The Patterns

we have discovered for designing the future

308. Don't Ignore 'Orphan Risks'

This apparent pattern – that has emerged from interviews – is now under development, reality-checking and research. If you would like to join the team fleshing out or challenging this pattern – or any other – or help the team discover new ones, please contact us here.

Notes for assembly:

Don’t ignore areas of extremely high risk to the enterprise just because they're hard to think about.  Instead, come up with novel ways to think about them.   The problem today is that “orphan risks” are, at best, treated as high-impact/low-probability scenarios.   When in fact they are *not* low probability.   Just hard.  The definition of an “orphan risk” is “risks that are perceived as being too ill-defined, too complex, or too irrelevant to be worth paying attention to, yet have the power to derail entire enterprises down the line if they’re not paid attention to.”   They come up repeatedly in, e.g., powerful new technologies like artificial intelligence, gene editing, advanced manufacturing and others, that are rewriting the rule book on what is possible. And when combined with an increasingly interconnected global society, they are transforming the risk landscape that lies between new ideas and their successful implementation. This is a landscape that conventional risk thinking — and the tools that go along with it — can only get businesses so far.


It’s time for tech startups and their funders to take “orphan risks” seriously: Technology companies need to stop ignoring hard-to-grapple-with risks that could potentially blindside them in the future

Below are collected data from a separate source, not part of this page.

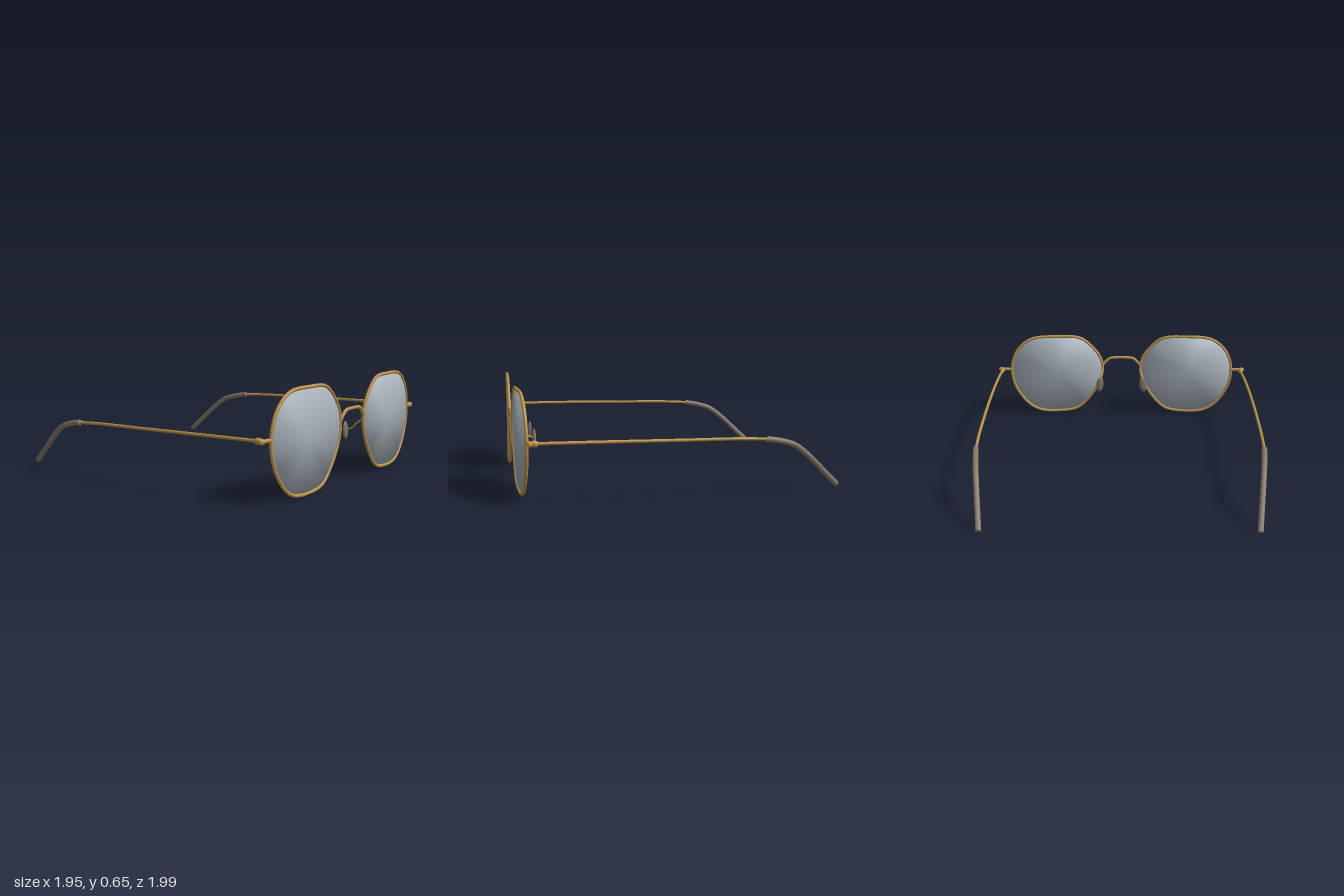
import * as THREE from 'three';

const gold = new THREE.MeshStandardMaterial({ color: 0xb8904a });
gold.name = 'gold wire';
const glass = new THREE.MeshStandardMaterial({ color: 0xa6b0b8 });
glass.name = 'grey glass';
const tipMat = new THREE.MeshStandardMaterial({ color: 0x82786c });
tipMat.name = 'taupe plastic';

const V = (x, y, z) => new THREE.Vector3(x, y, z);
// gentle wrap of the whole front
const frontZ = (x) => 0.983 - 0.042 * x * x;

function add(group, name, geometry, material) {
  const mesh = new THREE.Mesh(geometry, material);
  mesh.name = name;
  group.add(mesh);
  return mesh;
}

// round wire through points, with flat end caps
function wire(group, name, points, radius, material, segments = 32) {
  const curve = new THREE.CatmullRomCurve3(points, false, 'centripetal');
  add(group, name, new THREE.TubeGeometry(curve, segments, radius, 12), material);
  for (const t of [0, 1]) {
    const cap = add(group, name + 'Cap', new THREE.CircleGeometry(radius, 12), material);
    const dir = curve.getTangent(t).multiplyScalar(t ? 1 : -1);
    cap.position.copy(curve.getPoint(t));
    cap.quaternion.setFromUnitVectors(V(0, 0, 1), dir);
  }
}

function ellipsoid(group, name, center, rx, ry, rz, material) {
  const mesh = add(group, name, new THREE.SphereGeometry(1, 20, 14).scale(rx, ry, rz), material);
  mesh.position.copy(center);
  return mesh;
}

// soft hexagonal rim outline, counter-clockwise from the outer side
const outline = [
  [0.872, 0.385], [0.838, 0.51], [0.77, 0.59], [0.69, 0.632], [0.51, 0.643], [0.335, 0.632],
  [0.255, 0.58], [0.172, 0.475], [0.15, 0.385], [0.175, 0.27], [0.265, 0.125], [0.36, 0.04],
  [0.51, 0.016], [0.66, 0.03], [0.755, 0.09], [0.85, 0.24],
];

// thin lens: front and back fans with softly rounded normals
function lensGeometry(curve) {
  const n = 64, pos = [], nor = [], idx = [];
  const edge = curve.getSpacedPoints(n).slice(0, n);
  const c = edge.reduce((a, p) => a.add(p), V(0, 0, 0)).divideScalar(n);
  for (const f of [1, -1]) {
    const base = pos.length / 3;
    pos.push(c.x, c.y, c.z + (f > 0 ? 0.011 : 0.003));
    nor.push(0, 0, f);
    edge.forEach((p, i) => {
      const d = V(p.x - c.x, p.y - c.y, 0).normalize().multiplyScalar(0.8);
      pos.push(p.x, p.y, p.z + f * 0.002);
      nor.push(d.x, d.y, 0.6 * f);
      const a = base + 1 + i, b = base + 1 + ((i + 1) % n);
      idx.push(base, f > 0 ? a : b, f > 0 ? b : a);
    });
  }
  const g = new THREE.BufferGeometry();
  g.setAttribute('position', new THREE.Float32BufferAttribute(pos, 3));
  g.setAttribute('normal', new THREE.Float32BufferAttribute(nor, 3));
  g.setIndex(idx);
  return g;
}

function buildSide(s) {
  const side = new THREE.Group();
  side.name = s > 0 ? 'leftSide' : 'rightSide';

  // rim and lens
  const pts = outline.map(([x, y]) => V(s * x, y, frontZ(x)));
  if (s < 0) pts.reverse();
  const rimCurve = new THREE.CatmullRomCurve3(pts, true, 'centripetal');
  add(side, 'rim', new THREE.TubeGeometry(rimCurve, 96, 0.011, 10, true), gold);
  add(side, 'lens', lensGeometry(rimCurve), glass);

  // end piece and hinge
  wire(side, 'endPiece', [V(s * 0.87, 0.38, 0.949), V(s * 0.95, 0.38, 0.943)], 0.012, gold, 4);
  ellipsoid(side, 'endKnob', V(s * 0.952, 0.38, 0.942), 0.023, 0.019, 0.016, gold);
  ellipsoid(side, 'hinge', V(s * 0.943, 0.38, 0.915), 0.018, 0.02, 0.03, gold);

  // temple wire and its curved sleeve
  wire(side, 'temple', [
    V(s * 0.943, 0.381, 0.92), V(s * 0.952, 0.38, 0.7), V(s * 0.954, 0.376, 0.4),
    V(s * 0.948, 0.369, 0.05), V(s * 0.936, 0.362, -0.3), V(s * 0.924, 0.35, -0.52),
  ], 0.01, gold, 40);
  wire(side, 'templeTip', [
    V(s * 0.927, 0.353, -0.48), V(s * 0.914, 0.335, -0.58), V(s * 0.899, 0.301, -0.68),
    V(s * 0.883, 0.225, -0.78), V(s * 0.867, 0.13, -0.88), V(s * 0.851, 0.035, -0.98),
  ], 0.018, tipMat, 40);

  // nose pad on its bent arm
  wire(side, 'padArm', [
    V(s * 0.15, 0.37, 0.975), V(s * 0.158, 0.345, 0.935),
    V(s * 0.17, 0.305, 0.89), V(s * 0.172, 0.29, 0.85),
  ], 0.006, gold, 20);
  const pad = ellipsoid(side, 'nosePad', V(s * 0.17, 0.288, 0.846), 0.028, 0.06, 0.013, tipMat);
  pad.rotation.z = s * 0.12;
  return side;
}

export function createModel() {
  const model = new THREE.Group();
  model.name = 'sunglasses';
  model.add(buildSide(1), buildSide(-1));

  // arched bridge
  wire(model, 'bridge', [
    V(-0.152, 0.4, 0.983), V(-0.125, 0.432, 0.985), V(-0.09, 0.459, 0.987), V(-0.045, 0.465, 0.988),
    V(0.045, 0.465, 0.988), V(0.09, 0.459, 0.987), V(0.125, 0.432, 0.985), V(0.152, 0.4, 0.983),
  ], 0.011, gold, 48);
  return model;
}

By Andrew Maynard


301.  The First Law of Designing the Future: “You Break It, You Buy It.”